Task item: When you reach the line containing "rings = [[bm.verts.new(PLACE[axis](u, v, t))" in the records below, start copying exactly, and stop once you have copied the line containing "# Screw holes".

==*==

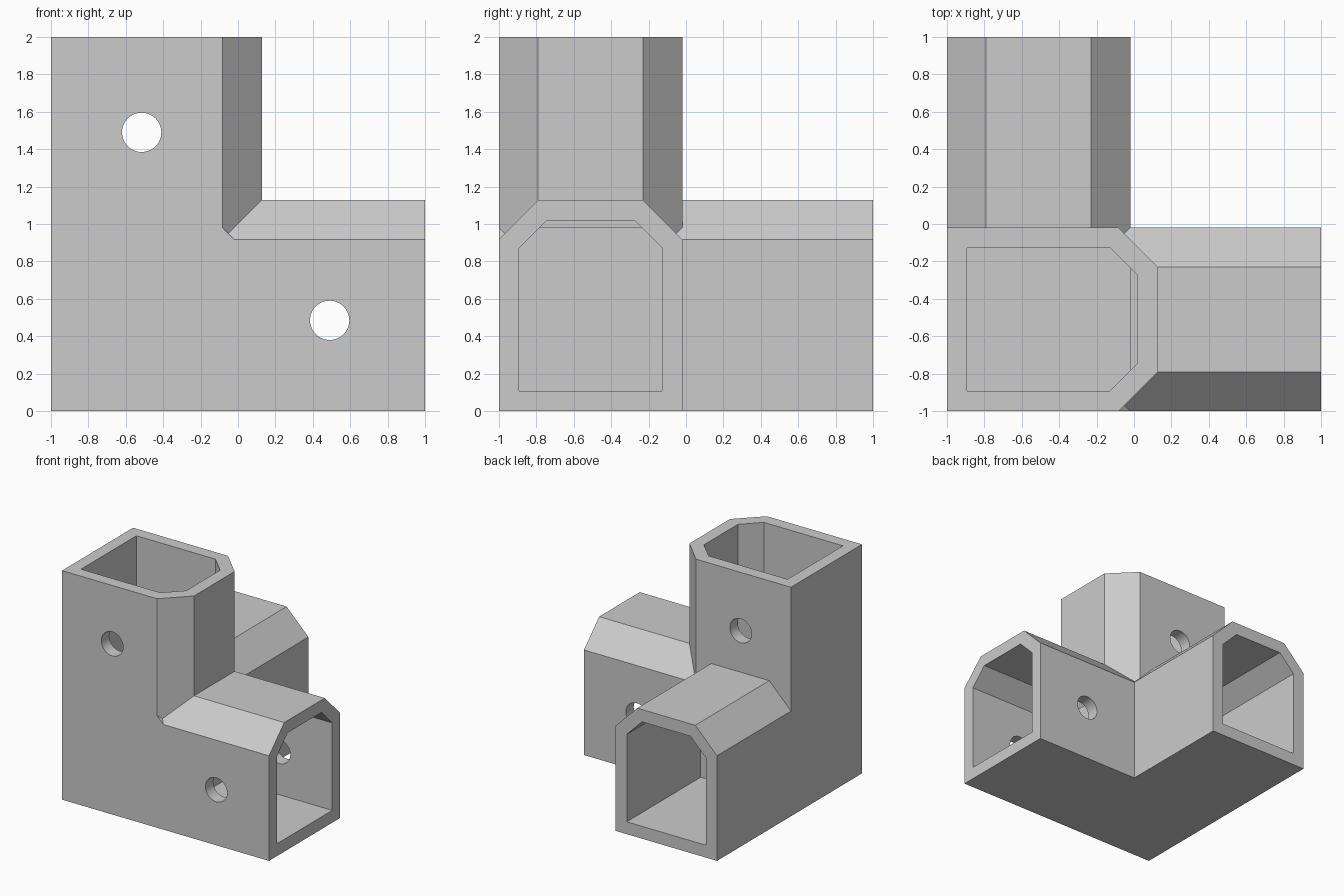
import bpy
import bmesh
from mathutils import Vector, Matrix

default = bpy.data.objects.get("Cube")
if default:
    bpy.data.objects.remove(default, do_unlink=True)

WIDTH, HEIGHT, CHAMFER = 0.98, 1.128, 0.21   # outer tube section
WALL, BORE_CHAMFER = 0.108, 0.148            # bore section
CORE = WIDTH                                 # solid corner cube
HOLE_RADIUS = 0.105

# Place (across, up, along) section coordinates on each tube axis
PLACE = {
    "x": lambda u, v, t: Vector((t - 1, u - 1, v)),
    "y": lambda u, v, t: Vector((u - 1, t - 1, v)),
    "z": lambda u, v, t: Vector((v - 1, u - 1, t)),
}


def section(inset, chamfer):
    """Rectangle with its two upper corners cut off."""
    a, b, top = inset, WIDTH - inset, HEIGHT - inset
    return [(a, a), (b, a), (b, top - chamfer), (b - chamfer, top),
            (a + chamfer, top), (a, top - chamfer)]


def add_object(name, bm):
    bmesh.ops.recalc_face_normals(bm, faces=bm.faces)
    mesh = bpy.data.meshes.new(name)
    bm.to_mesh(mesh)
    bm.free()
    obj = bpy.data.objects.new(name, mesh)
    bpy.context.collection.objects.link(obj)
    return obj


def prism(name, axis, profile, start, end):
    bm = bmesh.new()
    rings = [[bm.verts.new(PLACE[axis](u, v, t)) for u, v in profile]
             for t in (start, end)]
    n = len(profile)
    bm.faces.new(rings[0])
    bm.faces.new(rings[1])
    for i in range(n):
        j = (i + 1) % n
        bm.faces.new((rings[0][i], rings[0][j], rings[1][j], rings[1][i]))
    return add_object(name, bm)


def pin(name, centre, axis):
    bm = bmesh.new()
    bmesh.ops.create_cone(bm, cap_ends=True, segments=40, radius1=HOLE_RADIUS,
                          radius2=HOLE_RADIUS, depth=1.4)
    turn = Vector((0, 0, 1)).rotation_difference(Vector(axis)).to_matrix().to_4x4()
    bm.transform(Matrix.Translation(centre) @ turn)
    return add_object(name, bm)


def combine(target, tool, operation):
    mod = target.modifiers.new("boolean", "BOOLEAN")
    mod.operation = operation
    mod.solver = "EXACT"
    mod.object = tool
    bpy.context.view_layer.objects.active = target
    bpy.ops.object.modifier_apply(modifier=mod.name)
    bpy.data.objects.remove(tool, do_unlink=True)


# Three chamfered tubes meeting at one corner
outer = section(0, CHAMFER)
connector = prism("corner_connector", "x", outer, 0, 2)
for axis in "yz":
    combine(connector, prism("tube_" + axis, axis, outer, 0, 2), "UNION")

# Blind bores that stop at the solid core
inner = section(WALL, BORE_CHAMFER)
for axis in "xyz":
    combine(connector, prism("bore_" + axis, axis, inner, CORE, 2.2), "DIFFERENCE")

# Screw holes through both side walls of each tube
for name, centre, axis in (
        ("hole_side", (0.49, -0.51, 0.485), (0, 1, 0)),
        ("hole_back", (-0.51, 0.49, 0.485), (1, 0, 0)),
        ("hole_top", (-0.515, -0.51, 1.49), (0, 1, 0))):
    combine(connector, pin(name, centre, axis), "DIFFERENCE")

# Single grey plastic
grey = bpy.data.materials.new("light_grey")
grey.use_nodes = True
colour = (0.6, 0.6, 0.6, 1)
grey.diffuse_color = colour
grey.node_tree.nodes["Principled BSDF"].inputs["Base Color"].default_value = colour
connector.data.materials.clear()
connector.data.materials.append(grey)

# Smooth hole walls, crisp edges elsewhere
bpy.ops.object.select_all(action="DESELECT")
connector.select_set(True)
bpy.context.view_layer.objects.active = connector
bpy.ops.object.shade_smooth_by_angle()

==*==

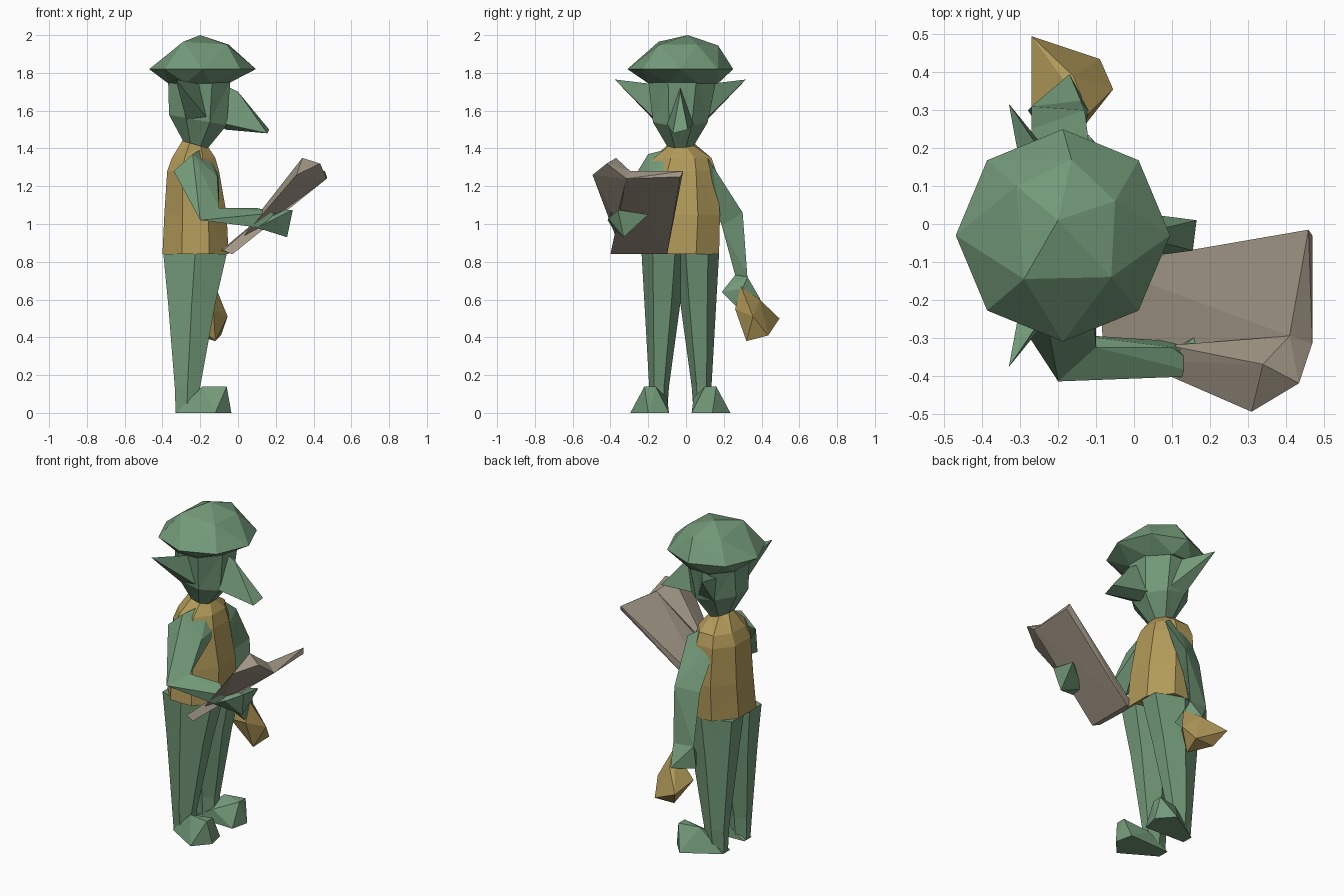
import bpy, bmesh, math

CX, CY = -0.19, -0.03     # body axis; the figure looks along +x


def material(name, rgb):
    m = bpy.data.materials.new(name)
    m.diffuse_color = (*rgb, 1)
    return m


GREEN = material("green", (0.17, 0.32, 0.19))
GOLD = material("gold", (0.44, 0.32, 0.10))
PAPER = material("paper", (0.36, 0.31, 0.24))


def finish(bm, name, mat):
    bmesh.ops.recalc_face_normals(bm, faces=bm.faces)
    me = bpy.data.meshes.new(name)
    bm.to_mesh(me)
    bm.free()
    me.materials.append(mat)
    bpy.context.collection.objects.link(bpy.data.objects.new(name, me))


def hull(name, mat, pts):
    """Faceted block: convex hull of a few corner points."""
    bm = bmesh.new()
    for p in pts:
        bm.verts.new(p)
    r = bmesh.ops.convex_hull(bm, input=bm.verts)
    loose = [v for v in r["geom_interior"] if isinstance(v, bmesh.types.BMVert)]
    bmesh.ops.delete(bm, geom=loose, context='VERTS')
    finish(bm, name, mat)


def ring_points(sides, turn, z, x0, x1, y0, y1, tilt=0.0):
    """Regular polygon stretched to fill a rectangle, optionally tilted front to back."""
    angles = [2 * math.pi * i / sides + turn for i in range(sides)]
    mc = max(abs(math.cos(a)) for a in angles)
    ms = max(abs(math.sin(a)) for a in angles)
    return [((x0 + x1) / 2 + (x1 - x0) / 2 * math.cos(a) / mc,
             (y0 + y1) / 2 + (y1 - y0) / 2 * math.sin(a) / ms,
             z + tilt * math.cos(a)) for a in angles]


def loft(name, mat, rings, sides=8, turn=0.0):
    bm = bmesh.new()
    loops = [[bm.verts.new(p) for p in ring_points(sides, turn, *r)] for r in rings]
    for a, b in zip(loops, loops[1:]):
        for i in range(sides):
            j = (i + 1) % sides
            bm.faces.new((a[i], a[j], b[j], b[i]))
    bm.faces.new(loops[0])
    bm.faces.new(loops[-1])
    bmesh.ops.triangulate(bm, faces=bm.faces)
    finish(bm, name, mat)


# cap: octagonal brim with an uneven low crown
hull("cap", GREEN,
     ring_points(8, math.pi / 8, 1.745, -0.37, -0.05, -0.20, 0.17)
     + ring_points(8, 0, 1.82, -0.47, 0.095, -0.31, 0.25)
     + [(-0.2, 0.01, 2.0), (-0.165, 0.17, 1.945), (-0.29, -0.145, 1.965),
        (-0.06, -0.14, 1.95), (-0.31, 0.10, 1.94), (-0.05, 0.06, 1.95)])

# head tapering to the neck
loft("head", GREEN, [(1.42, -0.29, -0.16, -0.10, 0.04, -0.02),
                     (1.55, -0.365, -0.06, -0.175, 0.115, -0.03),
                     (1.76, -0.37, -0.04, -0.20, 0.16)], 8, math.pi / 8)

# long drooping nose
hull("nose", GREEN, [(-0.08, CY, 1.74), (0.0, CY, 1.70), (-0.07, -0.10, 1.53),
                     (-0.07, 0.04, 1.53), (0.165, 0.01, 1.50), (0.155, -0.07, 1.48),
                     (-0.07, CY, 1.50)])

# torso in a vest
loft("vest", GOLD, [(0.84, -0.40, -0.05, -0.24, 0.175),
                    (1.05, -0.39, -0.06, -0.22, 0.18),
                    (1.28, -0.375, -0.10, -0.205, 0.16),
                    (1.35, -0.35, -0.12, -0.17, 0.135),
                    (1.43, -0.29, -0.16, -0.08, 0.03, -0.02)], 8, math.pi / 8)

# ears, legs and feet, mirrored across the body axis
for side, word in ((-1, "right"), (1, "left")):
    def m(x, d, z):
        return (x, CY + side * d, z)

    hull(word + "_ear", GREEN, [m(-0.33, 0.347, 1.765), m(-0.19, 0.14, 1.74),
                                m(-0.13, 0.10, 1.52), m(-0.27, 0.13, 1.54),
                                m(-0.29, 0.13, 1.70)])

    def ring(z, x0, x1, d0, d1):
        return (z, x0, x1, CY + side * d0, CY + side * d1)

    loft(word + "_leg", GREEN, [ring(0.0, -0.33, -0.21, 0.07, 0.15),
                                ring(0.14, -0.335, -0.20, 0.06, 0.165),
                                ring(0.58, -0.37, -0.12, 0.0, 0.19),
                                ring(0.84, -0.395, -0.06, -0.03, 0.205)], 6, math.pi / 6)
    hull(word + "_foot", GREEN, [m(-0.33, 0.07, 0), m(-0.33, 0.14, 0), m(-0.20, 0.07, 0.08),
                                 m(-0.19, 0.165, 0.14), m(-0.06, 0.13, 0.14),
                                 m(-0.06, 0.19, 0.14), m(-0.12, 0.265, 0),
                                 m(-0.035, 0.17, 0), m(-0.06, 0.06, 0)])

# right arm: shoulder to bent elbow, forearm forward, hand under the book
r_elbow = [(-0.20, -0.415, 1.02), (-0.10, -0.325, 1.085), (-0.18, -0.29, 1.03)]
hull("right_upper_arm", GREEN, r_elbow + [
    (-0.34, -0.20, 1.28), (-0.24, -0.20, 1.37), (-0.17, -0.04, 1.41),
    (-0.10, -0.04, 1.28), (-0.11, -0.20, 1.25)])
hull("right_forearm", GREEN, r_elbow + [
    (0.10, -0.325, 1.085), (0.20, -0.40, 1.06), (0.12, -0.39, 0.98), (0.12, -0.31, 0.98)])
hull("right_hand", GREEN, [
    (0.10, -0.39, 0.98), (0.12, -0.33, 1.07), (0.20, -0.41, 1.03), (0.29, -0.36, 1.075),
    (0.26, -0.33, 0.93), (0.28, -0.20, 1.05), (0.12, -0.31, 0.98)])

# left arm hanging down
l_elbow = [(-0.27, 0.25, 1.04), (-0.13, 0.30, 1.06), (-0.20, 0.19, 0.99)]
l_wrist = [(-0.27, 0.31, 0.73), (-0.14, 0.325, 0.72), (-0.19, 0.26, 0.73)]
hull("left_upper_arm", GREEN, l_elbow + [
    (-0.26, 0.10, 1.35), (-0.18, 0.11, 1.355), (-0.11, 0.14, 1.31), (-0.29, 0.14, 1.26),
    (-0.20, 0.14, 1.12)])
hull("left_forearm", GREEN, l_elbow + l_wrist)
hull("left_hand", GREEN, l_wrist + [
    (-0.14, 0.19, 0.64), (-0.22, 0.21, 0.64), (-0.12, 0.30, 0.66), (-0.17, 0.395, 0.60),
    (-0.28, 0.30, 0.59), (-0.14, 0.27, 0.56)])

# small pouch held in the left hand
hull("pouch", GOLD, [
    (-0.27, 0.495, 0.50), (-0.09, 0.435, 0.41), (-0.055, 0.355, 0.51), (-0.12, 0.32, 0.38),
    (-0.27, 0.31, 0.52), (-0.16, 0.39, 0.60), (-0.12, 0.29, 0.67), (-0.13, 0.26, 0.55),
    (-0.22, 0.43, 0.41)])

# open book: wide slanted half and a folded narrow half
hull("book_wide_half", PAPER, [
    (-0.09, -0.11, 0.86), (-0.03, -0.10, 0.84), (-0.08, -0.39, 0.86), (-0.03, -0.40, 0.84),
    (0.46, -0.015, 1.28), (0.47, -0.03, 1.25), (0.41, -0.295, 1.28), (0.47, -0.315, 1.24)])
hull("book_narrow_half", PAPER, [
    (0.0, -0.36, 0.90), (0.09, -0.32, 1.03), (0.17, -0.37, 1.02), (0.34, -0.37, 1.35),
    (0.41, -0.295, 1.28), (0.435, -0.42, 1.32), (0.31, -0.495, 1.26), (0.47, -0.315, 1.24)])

==*==

Answer section:
    rings = [[bm.verts.new(PLACE[axis](u, v, t)) for u, v in profile]
             for t in (start, end)]
    n = len(profile)
    bm.faces.new(rings[0])
    bm.faces.new(rings[1])
    for i in range(n):
        j = (i + 1) % n
        bm.faces.new((rings[0][i], rings[0][j], rings[1][j], rings[1][i]))
    return add_object(name, bm)


def pin(name, centre, axis):
    bm = bmesh.new()
    bmesh.ops.create_cone(bm, cap_ends=True, segments=40, radius1=HOLE_RADIUS,
                          radius2=HOLE_RADIUS, depth=1.4)
    turn = Vector((0, 0, 1)).rotation_difference(Vector(axis)).to_matrix().to_4x4()
    bm.transform(Matrix.Translation(centre) @ turn)
    return add_object(name, bm)


def combine(target, tool, operation):
    mod = target.modifiers.new("boolean", "BOOLEAN")
    mod.operation = operation
    mod.solver = "EXACT"
    mod.object = tool
    bpy.context.view_layer.objects.active = target
    bpy.ops.object.modifier_apply(modifier=mod.name)
    bpy.data.objects.remove(tool, do_unlink=True)


# Three chamfered tubes meeting at one corner
outer = section(0, CHAMFER)
connector = prism("corner_connector", "x", outer, 0, 2)
for axis in "yz":
    combine(connector, prism("tube_" + axis, axis, outer, 0, 2), "UNION")

# Blind bores that stop at the solid core
inner = section(WALL, BORE_CHAMFER)
for axis in "xyz":
    combine(connector, prism("bore_" + axis, axis, inner, CORE, 2.2), "DIFFERENCE")

# Screw holes through both side walls of each tube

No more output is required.